Study human societies and cultures.
The job of an Applied Anthropologist—or “Practicing Anthropologist”—is to apply the method and theory of anthropology to real-world social problems.
Like trigonometry, chemistry, and economics, anthropology — the study of human beings — is one of those subjects about which most students ask, “When will I use this in the real world?” Most of the time, the honest answer is, “Never.” For an Applied Anthropologist, however, the answer is, “Every day!”
While most Anthropologists spend their days teaching and researching, Applied Anthropologists are much more hands on. Employed by private businesses and government—in industries as diverse as defense, criminal justice, education, health care, and human services—you’re paid to analyze communities with the purpose of better serving them. For example, you might work for an American corporation that wants to learn how to sell more products in China, for a hospital that wants to find out how to raise cancer awareness among African-Americans, or for the military when it wants to prepare itself for enemy resistance in occupied nations.

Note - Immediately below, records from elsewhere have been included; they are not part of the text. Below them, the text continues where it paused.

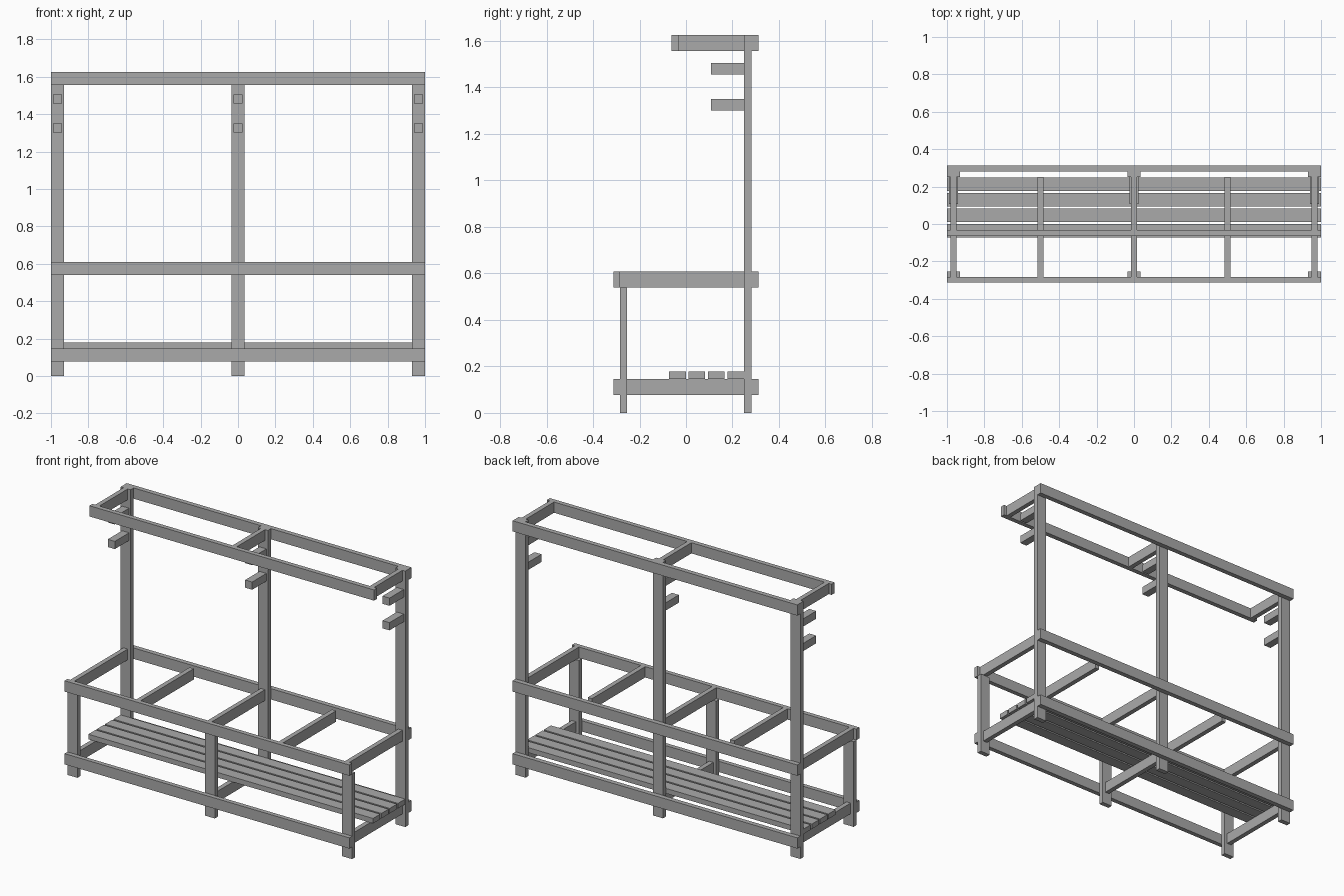
import bpy
import bmesh
from mathutils import Vector

default = bpy.data.objects.get("Cube")
if default:
    bpy.data.objects.remove(default, do_unlink=True)

grey = bpy.data.materials.new("plain_grey")
grey.use_nodes = True
colour = (0.4, 0.4, 0.4, 1)
grey.diffuse_color = colour
grey.node_tree.nodes["Principled BSDF"].inputs["Base Color"].default_value = colour


def beam(name, x, y, z):
    """Box spanning the given (low, high) ranges."""
    lo, hi = (Vector(c) for c in zip(x, y, z))
    size = hi - lo
    bm = bmesh.new()
    bmesh.ops.create_cube(bm, size=1)
    for v in bm.verts:
        v.co = Vector(a * b for a, b in zip(v.co, size))
    mesh = bpy.data.meshes.new(name)
    bm.to_mesh(mesh)
    bm.free()
    mesh.materials.append(grey)
    obj = bpy.data.objects.new(name, mesh)
    obj.location = (lo + hi) / 2
    bpy.context.collection.objects.link(obj)


def around(centre, width):
    return (centre - width / 2, centre + width / 2)


FULL = (-1, 1)
THICK = 0.03
FRAME_X = (-0.965, 0, 0.965)
BACK_POST, BACK_RAIL = (0.25, 0.281), (0.281, 0.312)
FRONT_POST, FRONT_RAIL = (-0.283, -0.253), (-0.312, -0.283)
SHELF_RAIL = (-0.063, -0.033)
LOW, SEAT, TOP = (0.078, 0.146), (0.54, 0.609), (1.557, 1.625)

# Long rails
for level, z in (("lower", LOW), ("seat", SEAT)):
    beam(level + "_front_rail", FULL, FRONT_RAIL, z)
    beam(level + "_back_rail", FULL, BACK_RAIL, z)
beam("shelf_front_rail", FULL, SHELF_RAIL, TOP)
beam("shelf_back_rail", FULL, BACK_RAIL, TOP)

# Three upright frames with their crossbars and coat pegs
for side, cx in zip(("right", "middle", "left"), FRAME_X):
    post, bar, peg = around(cx, 0.07), around(cx, THICK), around(cx, 0.049)
    beam(side + "_back_post", post, BACK_POST, (0, TOP[1]))
    beam(side + "_front_post", post, FRONT_POST, (0, SEAT[0]))
    beam(side + "_lower_crossbar", bar, (FRONT_POST[1], BACK_POST[0]), LOW)
    beam(side + "_shelf_crossbar", bar, (SHELF_RAIL[1], BACK_POST[0]), TOP)
    for level, cz in (("upper", 1.481), ("lower", 1.325)):
        beam(f"{side}_{level}_peg", peg, (0.107, BACK_POST[0]), around(cz, 0.049))

# Seat crossbars
for cx in FRAME_X + (-0.5, 0.5):
    beam("seat_crossbar", around(cx, THICK), (FRONT_RAIL[1], BACK_POST[0]), SEAT)

# Shoe rack slats
for i in range(4):
    beam("shoe_slat", FULL, around(-0.037 + i * 0.0835, 0.072), (LOW[1], 0.178))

The options, really, are infinite. The common thread among all of them, however, is your goal, which is to understand how humans think and behave — not so you can learn about them in museums, but so you can better solve their problems.